If you didn't realise already, Gears of War is a very bloody game, and the blood splattering sound effects that are introduced when grenades explode enemies entirely, or shotgun blasts force Locusts into multiple pieces are gratifying audio inventions that mould your believability in much the same way you become convinced by the militarised cover-based elements of gameplay. Even a relatively unused asset to your arsenal that is basically a revolver packs a meaty punch and provides fountains of blood in similar lashings of visceral entertainment that the gory gameplay guarantees. But above the blood spurting noises, is the evident soundtrack that reflects the strength in many areas throughout the game, and what you will hear is some amazing music that captures the right mood within the atmosphere created and dramatises action segments brilliantly to ensure your mind can't escape the hostile, apocalyptic universe of Gears of War.

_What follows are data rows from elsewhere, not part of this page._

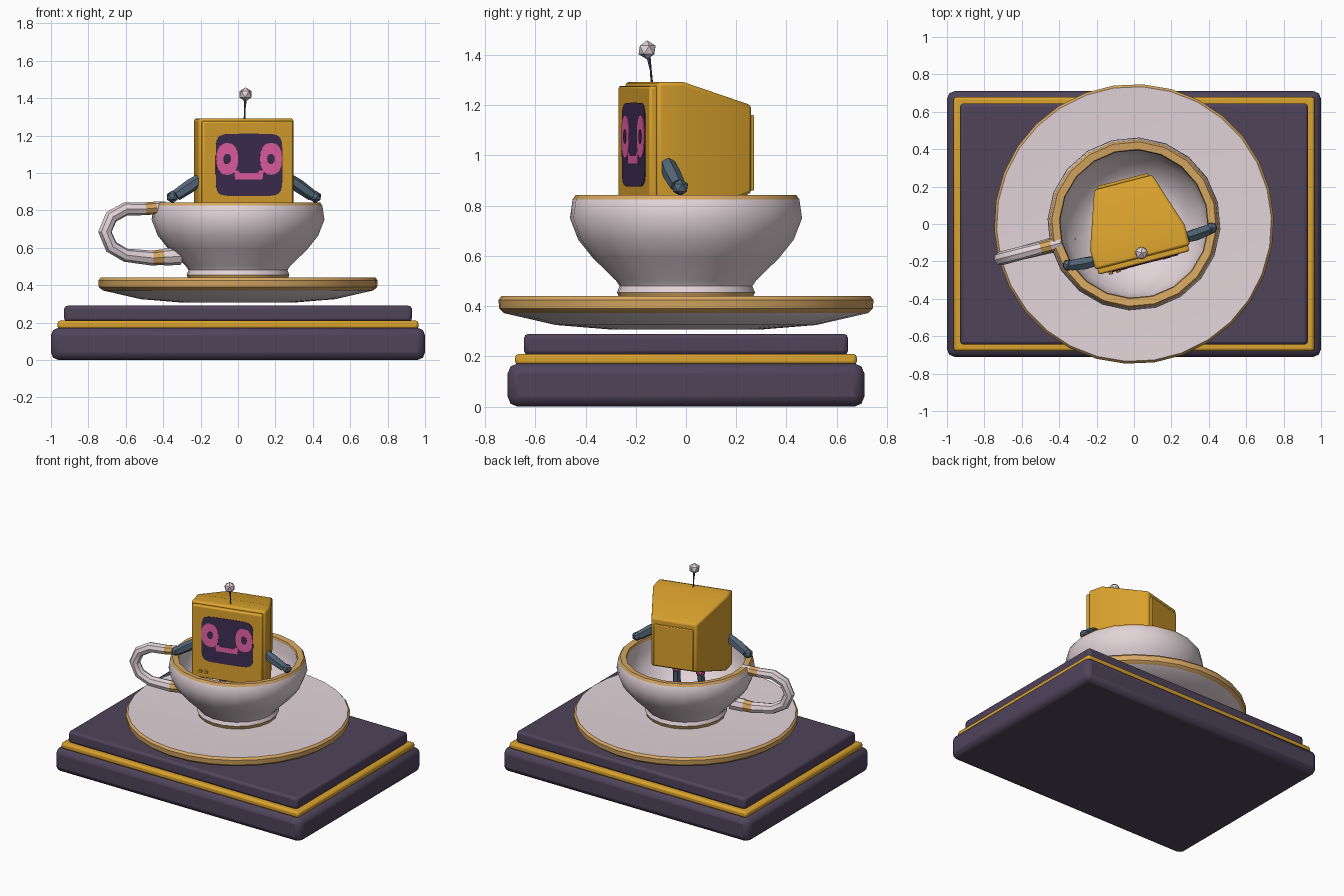
import bpy, bmesh, math
from mathutils import Vector, Matrix

if "Cube" in bpy.data.objects:
    bpy.data.objects.remove(bpy.data.objects["Cube"])

TURN = Matrix.Rotation(math.radians(14.5), 4, 'Z')   # cup and robot face slightly right


def mat(name, r, g, b):
    m = bpy.data.materials.new(name)
    lin = [((c / 255 + 0.055) / 1.055) ** 2.4 for c in (r, g, b)]
    m.diffuse_color = (*lin, 1)
    m.use_nodes = True
    m.node_tree.nodes["Principled BSDF"].inputs["Base Color"].default_value = m.diffuse_color
    return m


PURPLE = mat("dark purple", 78, 68, 90)
GOLD = mat("gold", 218, 162, 45)
TAN = mat("tan trim", 215, 168, 98)
WHITE = mat("porcelain white", 226, 212, 216)
SLATE = mat("slate blue", 84, 104, 122)
PINK = mat("pink", 228, 95, 165)
SCREEN = mat("screen violet", 60, 45, 82)


def finish(name, bm, mats, turn=True, bevel=0, angle=35):
    bmesh.ops.recalc_face_normals(bm, faces=bm.faces)
    me = bpy.data.meshes.new(name)
    bm.to_mesh(me)
    bm.free()
    ob = bpy.data.objects.new(name, me)
    bpy.context.collection.objects.link(ob)
    for m in mats:
        me.materials.append(m)
    if turn:
        ob.matrix_world = TURN
    if bevel:
        b = ob.modifiers.new("bevel", 'BEVEL')
        b.width, b.segments = bevel, 2
    bpy.ops.object.select_all(action='DESELECT')
    ob.select_set(True)
    bpy.context.view_layer.objects.active = ob
    bpy.ops.object.shade_smooth_by_angle(angle=math.radians(angle))
    return ob


def loft(bm, rings, mat_ids=None, cap=True):
    rows = [[bm.verts.new(p) for p in ring] for ring in rings]
    n = len(rows[0])
    for k, (a, b) in enumerate(zip(rows, rows[1:])):
        for i in range(n):
            f = bm.faces.new((a[i], a[(i + 1) % n], b[(i + 1) % n], b[i]))
            f.material_index = mat_ids[k] if mat_ids else 0
    if cap:
        bm.faces.new(rows[0])
        bm.faces.new(rows[-1])


def lathe(name, profile, sides, mats, mat_ids):
    bm = bmesh.new()
    steps = [2 * math.pi * i / sides for i in range(sides)]
    loft(bm, [[(r * math.cos(a), r * math.sin(a), z) for a in steps] for r, z in profile], mat_ids)
    return finish(name, bm, mats)


def tube(name, pts, radii, sides, mats, mat_ids=None):
    bm = bmesh.new()
    pts = [Vector(p) for p in pts]
    rings = []
    for i, p in enumerate(pts):
        d = (pts[min(i + 1, len(pts) - 1)] - pts[max(i - 1, 0)]).normalized()
        ref = Vector((0, 1, 0)) if abs(d.y) < 0.9 else Vector((1, 0, 0))
        s = d.cross(ref).normalized()
        t = d.cross(s)
        rings.append([p + radii[i] * (s * math.cos(a) + t * math.sin(a))
                      for a in (2 * math.pi * k / sides for k in range(sides))])
    loft(bm, rings, mat_ids)
    return finish(name, bm, mats, angle=40)


def box(name, x0, x1, y0, y1, z0, z1, m, bevel, turn=True):
    bm = bmesh.new()
    loft(bm, [[(x0, y0, z), (x1, y0, z), (x1, y1, z), (x0, y1, z)] for z in (z0, z1)])
    return finish(name, bm, [m], turn, bevel)


def plate(name, outline, y, m, depth=0.005):
    bm = bmesh.new()
    loft(bm, [[(x, v, z) for x, z in outline] for v in (y, y + depth)])
    return finish(name, bm, [m])


def oval(cx, cz, rx, rz, n=16, power=1.0):
    f = lambda c: math.copysign(abs(c) ** power, c)
    return [(cx + rx * f(math.cos(2 * math.pi * i / n)),
             cz + rz * f(math.sin(2 * math.pi * i / n))) for i in range(n)]


def ball(name, pos, r, m):
    bm = bmesh.new()
    bmesh.ops.create_icosphere(bm, subdivisions=1, radius=r, matrix=Matrix.Translation(pos))
    return finish(name, bm, [m], angle=20)


# stepped plinth
box("plinth_bottom", -1, 1, -0.71, 0.71, 0, 0.172, PURPLE, 0.04, False)
box("plinth_gold_band", -0.965, 0.965, -0.68, 0.68, 0.165, 0.21, GOLD, 0.015, False)
box("plinth_top", -0.93, 0.93, -0.645, 0.645, 0.205, 0.29, PURPLE, 0.018, False)

# saucer with tan edge
lathe("saucer", [(0.30, 0.307), (0.52, 0.325), (0.725, 0.372), (0.745, 0.39), (0.748, 0.425),
                 (0.735, 0.44), (0.60, 0.434), (0.30, 0.428)], 30, [WHITE, TAN],
      [0, 0, 1, 1, 1, 0, 0])

# cup with tan foot and lip, hollow inside
lathe("cup", [(0.265, 0.43), (0.275, 0.455), (0.265, 0.48), (0.28, 0.503), (0.37, 0.59),
              (0.43, 0.665), (0.463, 0.75), (0.452, 0.825), (0.44, 0.842), (0.40, 0.838),
              (0.395, 0.82), (0.40, 0.74), (0.365, 0.65), (0.27, 0.53), (0.20, 0.505)], 20,
      [WHITE, TAN], [1, 0, 0, 0, 0, 0, 0, 1, 1, 1, 0, 0, 0, 0])

# cup handle with two tan bands
path = [(-0.40, 0.818), (-0.455, 0.813), (-0.515, 0.808), (-0.62, 0.808), (-0.70, 0.765),
        (-0.735, 0.685), (-0.70, 0.605), (-0.62, 0.56), (-0.475, 0.545), (-0.415, 0.55),
        (-0.405, 0.55), (-0.32, 0.555)]
tube("cup_handle", [(x, 0, z) for x, z in path],
     [0.03, 0.034, 0.034, 0.036, 0.037, 0.037, 0.037, 0.036, 0.04, 0.042, 0.046, 0.046], 8,
     [WHITE, TAN], [0, 1, 0, 0, 0, 0, 0, 0, 1, 0, 0])

# robot body: boxy front, tapering back
bm = bmesh.new()
loft(bm, [[(-w, v, z0), (w, v, z0), (w, v, z1), (-w, v, z1)] for v, w, z0, z1 in
          ((-0.185, 0.262, 0.745, 1.292), (-0.075, 0.262, 0.745, 1.292), (0.23, 0.16, 0.85, 1.20))])
finish("robot_body", bm, [GOLD], bevel=0.014)
box("robot_front_frame", -0.25, 0.25, -0.215, -0.18, 0.75, 1.277, GOLD, 0.01)
box("robot_back_panel", -0.14, 0.14, 0.225, 0.245, 0.86, 1.16, GOLD, 0.005)

# screen and face
plate("screen", oval(0.005, 1.043, 0.184, 0.167, 32, 0.3), -0.218, SCREEN)
for side, label in ((-1, "left"), (1, "right")):
    cx = 0.004 + side * 0.121
    plate(label + "_eye", oval(cx, 1.075, 0.061, 0.086, 16, 0.85), -0.221, PINK)
    plate(label + "_pupil", oval(cx, 1.075, 0.021, 0.029, 10), -0.223, SCREEN)
plate("mouth", [(-0.08, 1.015), (-0.055, 1.012), (-0.045, 1.0), (0.05, 1.0), (0.06, 1.012),
                (0.085, 1.015), (0.078, 0.965), (-0.073, 0.965)], -0.2205, PINK)

# front knobs
for i, x in enumerate((-0.185, -0.145)):
    tube("knob_%d" % (i + 1), [(x, -0.21, 0.80), (x, -0.23, 0.80)], [0.013, 0.011], 8, [GOLD])

# antenna
tube("antenna_stem", [(0, -0.14, 1.285), (0, -0.145, 1.34), (0, -0.155, 1.40)],
     [0.005, 0.004, 0.009], 6, [PURPLE])
ball("antenna_ball", (0.0, -0.16, 1.42), 0.038, WHITE)

# arms resting on the lip, and legs hanging in the cup
for side, label in ((-1, "left"), (1, "right")):
    tube(label + "_arm", [(side * 0.25, -0.14, 0.965), (side * 0.30, -0.138, 0.93),
                          (side * 0.375, -0.13, 0.88)], [0.03, 0.036, 0.031], 6, [SLATE])
    ball(label + "_hand", (side * 0.395, -0.125, 0.872), 0.034, SLATE)
    ball(label + "_hip", (side * 0.085, -0.05, 0.725), 0.034, PINK)
    tube(label + "_leg", [(side * 0.085, -0.05, 0.71), (side * 0.09, -0.07, 0.60),
                          (side * 0.09, -0.07, 0.51)], [0.026, 0.028, 0.032], 6, [SLATE])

There are 5 acts which will take you approximately 7 hours to complete, and while the ending is more frustrating than you'd hope thanks to a very difficult boss that is overly demanding in single player mode, and a couple of awkward moments occur because of the health system and grenade tossing, these noticeable flaws are mostly trivial in a game that raised the bar for cover-based shooting and technically advanced graphics. The solid action is mixed up with some classic segments of gameplay that thrive off the sci-fi setting where possibilities to draw upon are endless, and having a few team-mates that are capable of looking after themselves as you battle many mean-looking Locusts is a great way of enforcing the tactical style of gunplay. The strong audio and killer sound effects complete the backbone of this great third-person shooter, and despite some frustrations, Gears of War proved an outstanding technical achievement for the time and will leave you with high expectations in the following sequels that will undoubtedly improve on the bases of this exciting game.
Story - 3/5
Characters - 3/5
Gameplay - 4/5
Graphics - 4/5
Sound - 5/5
Controls - 4/5
Atmosphere - 3/5
Enemy AI - 3/5
Length - 2/5
Replay Value - 3/5
OVERALL SUMMARY - 8.5/10
Good Points: Solid cover-based shooting action, Standard assault rifle has a chainsaw bayonet, Squad mates are intelligent and worth having by your side, Impressive graphics for the time, Exciting soundtrack, Satisfying blood splattering sound effects, Good variety of environments open up some tense and creative set pieces, Mean-looking enemies that put up a tough fight.
Bad Points: Grenades aren't easy to aim and leave you vulnerable, Frustrating last boss fight, Pointless squad commands.